___ RECORDED INFORMATION

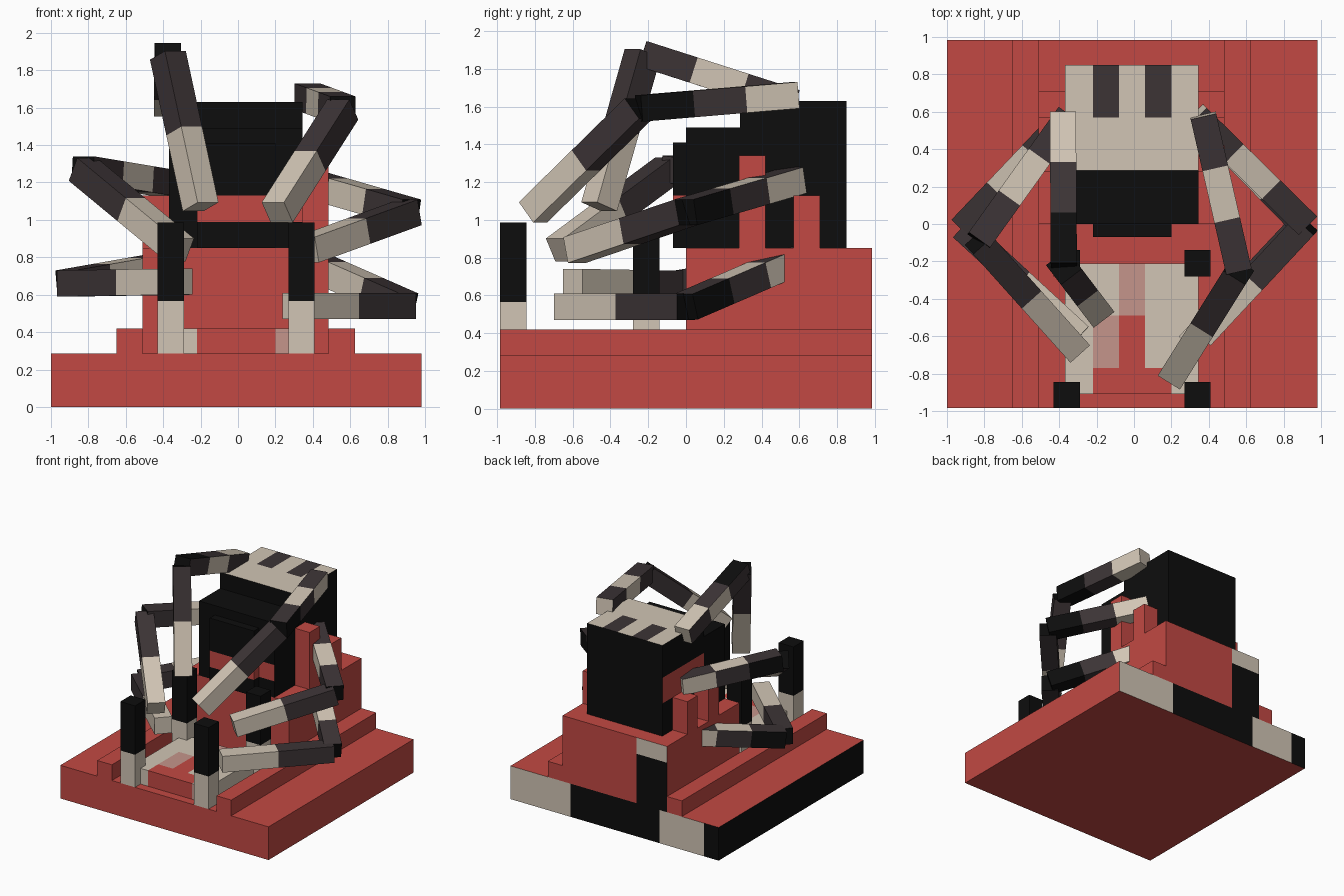
import bpy, bmesh
from mathutils import Vector, Matrix

cube = bpy.data.objects.get("Cube")
if cube:
    bpy.data.objects.remove(cube, do_unlink=True)

# Palette
COLOURS = {
    "red": (0.54, 0.066, 0.056),
    "cream": (0.64, 0.56, 0.46),
    "charcoal": (0.045, 0.034, 0.036),
    "black": (0.004, 0.004, 0.004),
    "pink": (0.56, 0.30, 0.26),
}
NAMES = list(COLOURS)
MATERIALS = []
for colour_name, rgb in COLOURS.items():
    m = bpy.data.materials.new(colour_name)
    m.use_nodes = True
    m.diffuse_color = (*rgb, 1)
    m.node_tree.nodes["Principled BSDF"].inputs["Base Color"].default_value = (*rgb, 1)
    MATERIALS.append(m)


def block(name, lo, hi, rule, cuts=(), matrix=None):
    """Box from lo to hi, sliced at (axis, value) cuts and painted by rule(centre, normal)."""
    bm = bmesh.new()
    bmesh.ops.create_cube(bm, size=1)
    lo, hi = Vector(lo), Vector(hi)
    for v in bm.verts:
        v.co = Vector(hi[i] if v.co[i] > 0 else lo[i] for i in range(3))
    for axis, value in cuts:
        n = Vector((0, 0, 0))
        n[axis] = 1
        bmesh.ops.bisect_plane(bm, geom=bm.verts[:] + bm.edges[:] + bm.faces[:],
                               plane_co=n * value, plane_no=n)
    bm.normal_update()
    for f in bm.faces:
        pick = rule if isinstance(rule, str) else rule(f.calc_center_median(), f.normal)
        f.material_index = NAMES.index(pick)
    if matrix:
        bm.transform(matrix)
    mesh = bpy.data.meshes.new(name)
    bm.to_mesh(mesh)
    bm.free()
    for m in MATERIALS:
        mesh.materials.append(m)
    obj = bpy.data.objects.new(name, mesh)
    bpy.context.collection.objects.link(obj)
    return obj


# Base slab with patterned back and black side
def base_rule(c, n):
    if n.x < -0.5:
        return "black"
    if n.y > 0.5:
        return "cream" if c.x > 0.41 or -0.86 < c.x < -0.44 else "black"
    return "red"


block("base", (-1, -0.985, 0), (0.98, 0.985, 0.285), base_rule,
      [(0, 0.41), (0, -0.44), (0, -0.86)])

# Low rails along both sides
for side, x in (("right", -0.65), ("left", 0.485)):
    block(side + "_rail", (x, -0.985, 0.285), (x + 0.14, 0.985, 0.42), "red")


# Body block with a striped back corner
def body_rule(c, n):
    if n.y > 0.5 and c.x < -0.22:
        return "cream" if c.z > 0.71 else "black"
    return "red"


block("body", (-0.51, 0, 0.285), (0.485, 0.985, 0.85), body_rule,
      [(0, -0.22), (2, 0.71)])

# Upright fins beside the head
for side, x, tall in (("right", -0.51, 1.13), ("left", 0.345, 1.34)):
    block(side + "_front_fin", (x, 0.28, 0.85), (x + 0.14, 0.42, tall), "red")
    block(side + "_rear_fin", (x, 0.57, 0.85), (x + 0.14, 0.71, 1.13), "red")


# Head: crown, lower brow and snout
def crown_rule(c, n):
    if n.z > 0.5:
        striped = c.y > 0.57 and (-0.22 < c.x < -0.08 or 0.06 < c.x < 0.2)
        return "charcoal" if striped else "cream"
    if n.x < -0.5 and 1.13 < c.z < 1.35:
        return "red"
    return "black"


block("head_crown", (-0.37, 0.285, 0.85), (0.345, 0.85, 1.63), crown_rule,
      [(1, 0.57), (0, -0.22), (0, -0.08), (0, 0.06), (0, 0.2), (2, 1.13), (2, 1.35)])


def mouth_rule(c, n):
    return "red" if 0.99 < c.z < 1.13 and c.x > -0.22 and n.y < -0.5 else "black"


def snout_rule(c, n):
    return "red" if 0.99 < c.z < 1.13 else "black"


block("head_brow", (-0.37, 0, 0.85), (0.345, 0.285, 1.49), mouth_rule,
      [(0, -0.22), (0, 0.2), (2, 0.99), (2, 1.13)])
block("snout", (-0.22, -0.07, 0.85), (0.2, 0, 1.41), snout_rule,
      [(2, 0.99), (2, 1.13)])


# Patterned plate in front of the body
def plate_rule(c, n):
    if n.y < -0.5:
        return "cream" if c.x < -0.22 else "red" if c.x < 0.2 else "pink"
    if n.z > 0.5:
        if c.y < -0.77:
            return "red" if -0.22 < c.x < 0.2 else "cream"
        if -0.08 < c.x < 0.06:
            return "red" if c.y < -0.49 else "pink"
        if -0.22 < c.x < -0.08 and c.y < -0.49:
            return "pink"
    return "cream"


block("floor_plate", (-0.37, -0.91, 0.285), (0.345, -0.21, 0.42), plate_rule,
      [(0, -0.22), (0, -0.08), (0, 0.06), (0, 0.2), (1, -0.77), (1, -0.49)])

# Four two-tone posts
for side, x in (("right", -0.43), ("left", 0.27)):
    for place, y in (("front", -0.985), ("rear", -0.28)):
        block(f"{side}_{place}_post", (x, y, 0.285), (x + 0.14, y + 0.14, 0.985),
              lambda c, n: "cream" if c.z < 0.565 else "black", [(2, 0.565)])


# Jointed limbs: each a square beam running along its local y axis
def beam(name, start, end, rule_for_length, cut_fractions):
    start, end = Vector(start), Vector(end)
    along = (end - start).normalized()
    across = along.cross(Vector((0, 0, 1))).normalized()
    up = across.cross(along)
    matrix = Matrix.Translation(start) @ Matrix((across, along, up)).transposed().to_4x4()
    length = (end - start).length
    h = 0.07
    block(name, (-h, 0, -h), (h, length, h), rule_for_length(length),
          [(1, length * f) for f in cut_fractions], matrix)


def limb(name, shoulder, elbow, tip, outer_on_top=False):
    side = 1 if shoulder[0] > 0 else -1

    def upper(length):
        def rule(c, n):
            third = min(2, int(3 * c.y / length))
            outer = n.z > 0.5 if outer_on_top else n.x * side < -0.5
            if abs(n.y) > 0.5:
                return "black" if third else "cream"
            if outer or n.z < -0.5:
                return ("cream", "charcoal", "black")[third]
            return ("charcoal", "cream", "charcoal")[third]
        return rule

    def lower(length):
        def rule(c, n):
            if n.y < -0.5:
                return "black"
            return "charcoal" if c.y < length / 2 else "cream"
        return rule

    beam(name + "_upper", shoulder, elbow, upper, (1 / 3, 2 / 3))
    beam(name + "_lower", elbow, tip, lower, (0.5,))


limb("left_top_limb", (0.37, 0.58, 1.66), (0.56, -0.25, 1.59), (0.21, -0.81, 1.04))
limb("left_middle_limb", (0.33, 0.58, 1.21), (0.92, 0.0, 1.04), (0.37, -0.59, 0.84))
limb("left_bottom_limb", (0.33, 0.58, 0.79), (0.9, 0.0, 0.54), (0.29, -0.65, 0.54))
limb("right_top_limb", (-0.38, 0.58, 1.62), (-0.375, -0.23, 1.88), (-0.2, -0.46, 1.07), True)
limb("right_middle_limb", (-0.35, 0.58, 1.19), (-0.83, -0.09, 1.27), (-0.31, -0.67, 0.84))
limb("right_bottom_limb", (-0.35, 0.58, 0.76), (-0.92, -0.02, 0.66), (-0.29, -0.6, 0.67))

______

Repeat each line of the records exactly, dropping the pictures.

import bpy, bmesh
from mathutils import Vector, Matrix

cube = bpy.data.objects.get("Cube")
if cube:
    bpy.data.objects.remove(cube, do_unlink=True)

# Palette
COLOURS = {
    "red": (0.54, 0.066, 0.056),
    "cream": (0.64, 0.56, 0.46),
    "charcoal": (0.045, 0.034, 0.036),
    "black": (0.004, 0.004, 0.004),
    "pink": (0.56, 0.30, 0.26),
}
NAMES = list(COLOURS)
MATERIALS = []
for colour_name, rgb in COLOURS.items():
    m = bpy.data.materials.new(colour_name)
    m.use_nodes = True
    m.diffuse_color = (*rgb, 1)
    m.node_tree.nodes["Principled BSDF"].inputs["Base Color"].default_value = (*rgb, 1)
    MATERIALS.append(m)


def block(name, lo, hi, rule, cuts=(), matrix=None):
    """Box from lo to hi, sliced at (axis, value) cuts and painted by rule(centre, normal)."""
    bm = bmesh.new()
    bmesh.ops.create_cube(bm, size=1)
    lo, hi = Vector(lo), Vector(hi)
    for v in bm.verts:
        v.co = Vector(hi[i] if v.co[i] > 0 else lo[i] for i in range(3))
    for axis, value in cuts:
        n = Vector((0, 0, 0))
        n[axis] = 1
        bmesh.ops.bisect_plane(bm, geom=bm.verts[:] + bm.edges[:] + bm.faces[:],
                               plane_co=n * value, plane_no=n)
    bm.normal_update()
    for f in bm.faces:
        pick = rule if isinstance(rule, str) else rule(f.calc_center_median(), f.normal)
        f.material_index = NAMES.index(pick)
    if matrix:
        bm.transform(matrix)
    mesh = bpy.data.meshes.new(name)
    bm.to_mesh(mesh)
    bm.free()
    for m in MATERIALS:
        mesh.materials.append(m)
    obj = bpy.data.objects.new(name, mesh)
    bpy.context.collection.objects.link(obj)
    return obj


# Base slab with patterned back and black side
def base_rule(c, n):
    if n.x < -0.5:
        return "black"
    if n.y > 0.5:
        return "cream" if c.x > 0.41 or -0.86 < c.x < -0.44 else "black"
    return "red"


block("base", (-1, -0.985, 0), (0.98, 0.985, 0.285), base_rule,
      [(0, 0.41), (0, -0.44), (0, -0.86)])

# Low rails along both sides
for side, x in (("right", -0.65), ("left", 0.485)):
    block(side + "_rail", (x, -0.985, 0.285), (x + 0.14, 0.985, 0.42), "red")


# Body block with a striped back corner
def body_rule(c, n):
    if n.y > 0.5 and c.x < -0.22:
        return "cream" if c.z > 0.71 else "black"
    return "red"


block("body", (-0.51, 0, 0.285), (0.485, 0.985, 0.85), body_rule,
      [(0, -0.22), (2, 0.71)])

# Upright fins beside the head
for side, x, tall in (("right", -0.51, 1.13), ("left", 0.345, 1.34)):
    block(side + "_front_fin", (x, 0.28, 0.85), (x + 0.14, 0.42, tall), "red")
    block(side + "_rear_fin", (x, 0.57, 0.85), (x + 0.14, 0.71, 1.13), "red")


# Head: crown, lower brow and snout
def crown_rule(c, n):
    if n.z > 0.5:
        striped = c.y > 0.57 and (-0.22 < c.x < -0.08 or 0.06 < c.x < 0.2)
        return "charcoal" if striped else "cream"
    if n.x < -0.5 and 1.13 < c.z < 1.35:
        return "red"
    return "black"


block("head_crown", (-0.37, 0.285, 0.85), (0.345, 0.85, 1.63), crown_rule,
      [(1, 0.57), (0, -0.22), (0, -0.08), (0, 0.06), (0, 0.2), (2, 1.13), (2, 1.35)])


def mouth_rule(c, n):
    return "red" if 0.99 < c.z < 1.13 and c.x > -0.22 and n.y < -0.5 else "black"


def snout_rule(c, n):
    return "red" if 0.99 < c.z < 1.13 else "black"


block("head_brow", (-0.37, 0, 0.85), (0.345, 0.285, 1.49), mouth_rule,
      [(0, -0.22), (0, 0.2), (2, 0.99), (2, 1.13)])
block("snout", (-0.22, -0.07, 0.85), (0.2, 0, 1.41), snout_rule,
      [(2, 0.99), (2, 1.13)])


# Patterned plate in front of the body
def plate_rule(c, n):
    if n.y < -0.5:
        return "cream" if c.x < -0.22 else "red" if c.x < 0.2 else "pink"
    if n.z > 0.5:
        if c.y < -0.77:
            return "red" if -0.22 < c.x < 0.2 else "cream"
        if -0.08 < c.x < 0.06:
            return "red" if c.y < -0.49 else "pink"
        if -0.22 < c.x < -0.08 and c.y < -0.49:
            return "pink"
    return "cream"


block("floor_plate", (-0.37, -0.91, 0.285), (0.345, -0.21, 0.42), plate_rule,
      [(0, -0.22), (0, -0.08), (0, 0.06), (0, 0.2), (1, -0.77), (1, -0.49)])

# Four two-tone posts
for side, x in (("right", -0.43), ("left", 0.27)):
    for place, y in (("front", -0.985), ("rear", -0.28)):
        block(f"{side}_{place}_post", (x, y, 0.285), (x + 0.14, y + 0.14, 0.985),
              lambda c, n: "cream" if c.z < 0.565 else "black", [(2, 0.565)])


# Jointed limbs: each a square beam running along its local y axis
def beam(name, start, end, rule_for_length, cut_fractions):
    start, end = Vector(start), Vector(end)
    along = (end - start).normalized()
    across = along.cross(Vector((0, 0, 1))).normalized()
    up = across.cross(along)
    matrix = Matrix.Translation(start) @ Matrix((across, along, up)).transposed().to_4x4()
    length = (end - start).length
    h = 0.07
    block(name, (-h, 0, -h), (h, length, h), rule_for_length(length),
          [(1, length * f) for f in cut_fractions], matrix)


def limb(name, shoulder, elbow, tip, outer_on_top=False):
    side = 1 if shoulder[0] > 0 else -1

    def upper(length):
        def rule(c, n):
            third = min(2, int(3 * c.y / length))
            outer = n.z > 0.5 if outer_on_top else n.x * side < -0.5
            if abs(n.y) > 0.5:
                return "black" if third else "cream"
            if outer or n.z < -0.5:
                return ("cream", "charcoal", "black")[third]
            return ("charcoal", "cream", "charcoal")[third]
        return rule

    def lower(length):
        def rule(c, n):
            if n.y < -0.5:
                return "black"
            return "charcoal" if c.y < length / 2 else "cream"
        return rule

    beam(name + "_upper", shoulder, elbow, upper, (1 / 3, 2 / 3))
    beam(name + "_lower", elbow, tip, lower, (0.5,))


limb("left_top_limb", (0.37, 0.58, 1.66), (0.56, -0.25, 1.59), (0.21, -0.81, 1.04))
limb("left_middle_limb", (0.33, 0.58, 1.21), (0.92, 0.0, 1.04), (0.37, -0.59, 0.84))
limb("left_bottom_limb", (0.33, 0.58, 0.79), (0.9, 0.0, 0.54), (0.29, -0.65, 0.54))
limb("right_top_limb", (-0.38, 0.58, 1.62), (-0.375, -0.23, 1.88), (-0.2, -0.46, 1.07), True)
limb("right_middle_limb", (-0.35, 0.58, 1.19), (-0.83, -0.09, 1.27), (-0.31, -0.67, 0.84))
limb("right_bottom_limb", (-0.35, 0.58, 0.76), (-0.92, -0.02, 0.66), (-0.29, -0.6, 0.67))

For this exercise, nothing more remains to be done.